- Jason Cabinda was another player whom we got to know. The linebacker flew his mom out for one of the preseason games and the mother-son relationship was profiled in an episode. He looked pretty good during training camp and made some plays here and there. Hard Knocks gave him visibility but he ended up being cut. Cabinda is now on the Detroit Lions practice squad.
- The Canadian native, Luke Wilson, fought to make a roster spot and was focused on Hard Knocks when the Raiders played one of their preseason games in Canada. The former Seahawk was ecstatic to play in his home country and performed pretty well at the tight end position but was battling against Darren Waller and others to make the squad. Waller, who was named the starting TE, had struggled with substance abuse earlier in his career but cleaned up his act. Footage showed Waller from a Ravens training camp some years back where he was not acting coherently on the field. The documentation of him battling his way back to the NFL, and getting a starting position was inspiring.
- The series ended with Raiders owner, Mark Davis, talking about the plans for the team’s move to Las Vegas in 2020.
As far as the rest of the NFL is concerned, Week #1 of the 2019 season was full of surprises. The Antonio Brown signing with the Patriots, just hours after his release from the Raiders, was fodder for the Sunday Night Football announcers.
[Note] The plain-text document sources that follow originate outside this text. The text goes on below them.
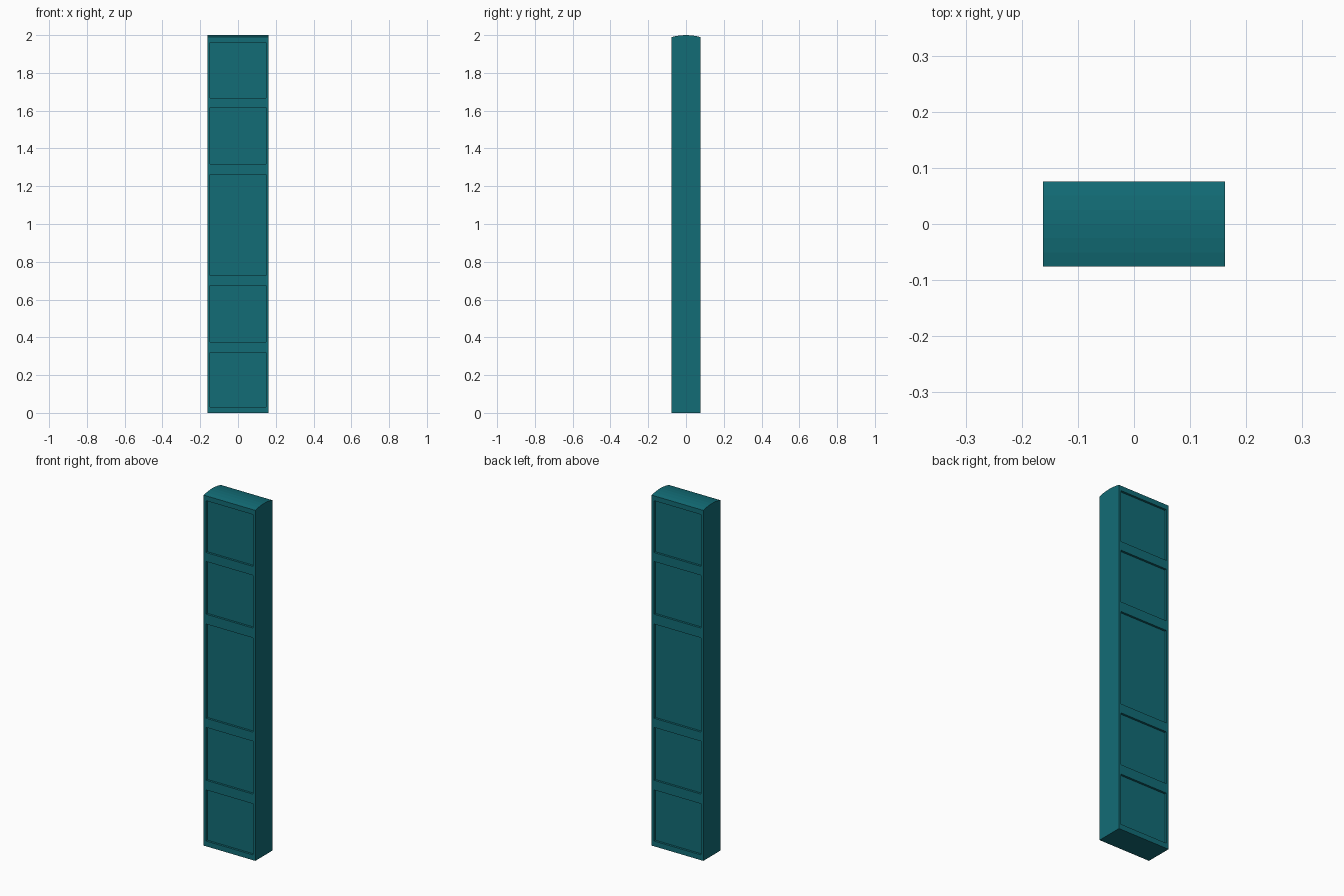
import bpy, bmesh

if "Cube" in bpy.data.objects:
    bpy.data.objects.remove(bpy.data.objects["Cube"])

W, D, H = 0.162, 0.076, 2.0        # half width, half depth, height
CROWN = 0.01                       # rise of the curved top
PANEL_X, RECESS = 0.148, 0.012
PANELS = [(0.03, 0.32), (0.375, 0.675), (0.727, 1.262), (1.318, 1.617), (1.668, 1.962)]


def make_object(name, bm):
    bmesh.ops.recalc_face_normals(bm, faces=bm.faces)
    mesh = bpy.data.meshes.new(name)
    bm.to_mesh(mesh)
    bm.free()
    obj = bpy.data.objects.new(name, mesh)
    bpy.context.collection.objects.link(obj)
    return obj


# Slab: side profile with a shallow crowned top, extruded across the width
bm = bmesh.new()
steps = 6
profile = [(-D, 0.0), (D, 0.0)]
for i in range(steps + 1):
    t = 1 - 2 * i / steps
    profile.append((D * t, H - CROWN * t * t))
face = bm.faces.new([bm.verts.new((-W, y, z)) for y, z in profile])
ext = bmesh.ops.extrude_face_region(bm, geom=[face])
bmesh.ops.translate(bm, vec=(2 * W, 0, 0),
                    verts=[v for v in ext["geom"] if isinstance(v, bmesh.types.BMVert)])
slab = make_object("panelled_slab", bm)

# Cutters: one block per recessed panel, on front and back
bm = bmesh.new()
for z0, z1 in PANELS:
    for side in (-1, 1):
        verts = bmesh.ops.create_cube(bm, size=1)["verts"]
        bmesh.ops.scale(bm, vec=(2 * PANEL_X, 0.1, z1 - z0), verts=verts)
        bmesh.ops.translate(bm, vec=(0, side * (D - RECESS + 0.05), (z0 + z1) / 2), verts=verts)
cutter = make_object("panel_cutter", bm)
cutter.hide_render = True
cutter.hide_set(True)

# Recessed panels
mod = slab.modifiers.new("recessed_panels", "BOOLEAN")
mod.operation = "DIFFERENCE"
mod.solver = "EXACT"
mod.object = cutter

# Teal paint
mat = bpy.data.materials.new("teal_paint")
mat.diffuse_color = (0.006, 0.15, 0.18, 1)
mat.use_nodes = True
mat.node_tree.nodes["Principled BSDF"].inputs["Base Color"].default_value = mat.diffuse_color
slab.data.materials.append(mat)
Chris Collinsworth and Al Michaels couldn’t help but quip about how the defending champions got arguably the best receiver in football.
- “When Antonio Brown was going to be released or traded by Pittsburgh, his chosen destination – or one of them – was New England. His camp reached out to the Patriots, but there was no way the Steelers were going to trade him to New England. So, here he is, in his chosen destination you might say by way of a “connecting flight,” Michaels said.
- Another big story of the weekend was Lamar Jackson and the Baltimore Ravens putting a beating on the Miami Dolphins. NFL Insider Mike Florio joined NBC’s Football Night in America and referenced the dysfunction within the Fins organization. “Multiple players got their agents on the phone after today’s loss and said, ‘Get us out of here. We want to be traded.’”
- On Kyler Murray’s second half performance against the Lions, Ton Dungy weighed in. “This is what I love. He struggled in the first half. We’re all sitting there saying, ‘Oh, well, this is not college. Don’t worry about the Heisman Trophy.’ But he hung in and he got them going in the fourth quarter,” Dungy said.